By Karl-James Langford

THE Barry and District does not hold back on its old churches.

Medieval remnants within structures at Porthkerry, Merthyr Dyfan, Sully to name a few, and no exception in the Barry and District is that at Cadoxton. If anyone asked me, "Karl-James Langford what church is your favourite in the Barry and District?" it would surely be Cadoxton.

I was introduced to Cadoxton church in the early 1980’s by my granddad; Noah. Then in 1989, my sister Janine got married there. But of note also to me is my assistance on an excavation with the late and very eminent archaeologist Howard Thomas, in the late 1980’s also. On this excavation Howard along with Gary Tyler, excavated externally the rear of Cadoxton church at the back of the chancel: shown as the white extension to the building in the image.

The excavation revealed a number of burials of children. The work at the church was being undertaken to assist with renovation; and they needed archaeologists to excavate a trench close to the chancel wall. The children's burials represented those that had been buried in the dead of night on consecrated ground; due to the fact that they had not been baptised. Back then you could only be buried on hallowed ground, if you had been baptised. But parents of the deceased children wanted their own buried on holy ground, and had to do so at night without churches permission.

Howard Thomas believed we may find the remains of the original pre-Norman medieval church, but alas to no avail. It may be according to some local opinion, that the earliest church maybe several metres over to the West; who knows the truth? Maybe one day we shall have the answer.
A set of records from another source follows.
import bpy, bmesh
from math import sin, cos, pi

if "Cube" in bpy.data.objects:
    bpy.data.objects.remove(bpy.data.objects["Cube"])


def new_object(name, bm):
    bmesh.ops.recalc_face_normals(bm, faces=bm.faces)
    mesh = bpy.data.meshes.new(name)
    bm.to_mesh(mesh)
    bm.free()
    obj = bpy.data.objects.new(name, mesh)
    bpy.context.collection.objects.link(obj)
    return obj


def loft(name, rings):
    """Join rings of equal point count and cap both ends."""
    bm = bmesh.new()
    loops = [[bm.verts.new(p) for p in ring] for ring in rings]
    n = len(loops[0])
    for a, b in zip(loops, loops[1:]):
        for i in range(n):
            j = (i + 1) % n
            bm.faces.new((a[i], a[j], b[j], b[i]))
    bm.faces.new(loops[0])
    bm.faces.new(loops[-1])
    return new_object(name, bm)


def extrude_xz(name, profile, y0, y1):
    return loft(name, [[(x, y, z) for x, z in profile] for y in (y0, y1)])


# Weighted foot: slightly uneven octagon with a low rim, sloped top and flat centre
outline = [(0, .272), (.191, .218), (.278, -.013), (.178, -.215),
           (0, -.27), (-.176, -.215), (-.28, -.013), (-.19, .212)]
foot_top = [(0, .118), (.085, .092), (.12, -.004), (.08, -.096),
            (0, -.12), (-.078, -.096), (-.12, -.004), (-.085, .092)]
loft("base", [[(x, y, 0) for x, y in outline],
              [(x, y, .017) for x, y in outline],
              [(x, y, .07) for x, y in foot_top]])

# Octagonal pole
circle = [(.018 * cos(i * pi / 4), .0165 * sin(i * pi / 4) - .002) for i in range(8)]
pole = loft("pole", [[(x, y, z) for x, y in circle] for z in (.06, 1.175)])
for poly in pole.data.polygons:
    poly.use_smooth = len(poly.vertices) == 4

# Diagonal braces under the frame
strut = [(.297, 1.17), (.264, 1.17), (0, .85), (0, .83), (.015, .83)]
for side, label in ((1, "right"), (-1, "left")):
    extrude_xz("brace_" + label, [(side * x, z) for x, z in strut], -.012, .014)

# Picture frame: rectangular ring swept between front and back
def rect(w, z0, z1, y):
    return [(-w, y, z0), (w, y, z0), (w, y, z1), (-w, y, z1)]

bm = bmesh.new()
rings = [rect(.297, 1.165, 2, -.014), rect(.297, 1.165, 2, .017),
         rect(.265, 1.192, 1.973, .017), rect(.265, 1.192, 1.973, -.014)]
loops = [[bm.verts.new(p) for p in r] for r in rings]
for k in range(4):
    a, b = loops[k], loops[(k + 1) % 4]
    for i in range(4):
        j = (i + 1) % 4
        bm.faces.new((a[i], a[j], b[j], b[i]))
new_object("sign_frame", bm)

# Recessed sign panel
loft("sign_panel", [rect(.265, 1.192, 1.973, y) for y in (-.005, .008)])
It is established thought that Cadoxton church is named after St. Cadoc, although on my opinion this is based along the lines of Norman thoughts of Saints and Christianity after 1100 in this part of Wales. We know next to nothing of the pre-Norman religion in the Barry and District, and it is likely that the original church may have been dedicated to another Saint. Although, Cadoc does sound like a Welsh name, although it is not a Welsh word, the Welsh translation is in fact Gatwg or Catwg.

The burial ground around the church was once much more extensive, and holds a number of burials with dates going into the 1700s, with much earlier burials hidden deep under these. The church of Cadoxton today has its stone structure founded in the 1100s, and has seen considerable charge over 900 years. Although the church at Cadoxton holds a quintessential air about it and over the surrounding landscape.

Although the church at Cadoxton is in what may be described as a Cwm, it does dominate the buildings around it. Many of those buildings are also very old, nestled around a stream. In many ways you could say that the church with the buildings close to it, are a remnant memory of those villages that once made up the Barry and District before the Dock of 1884.

More from our Barry and District next week.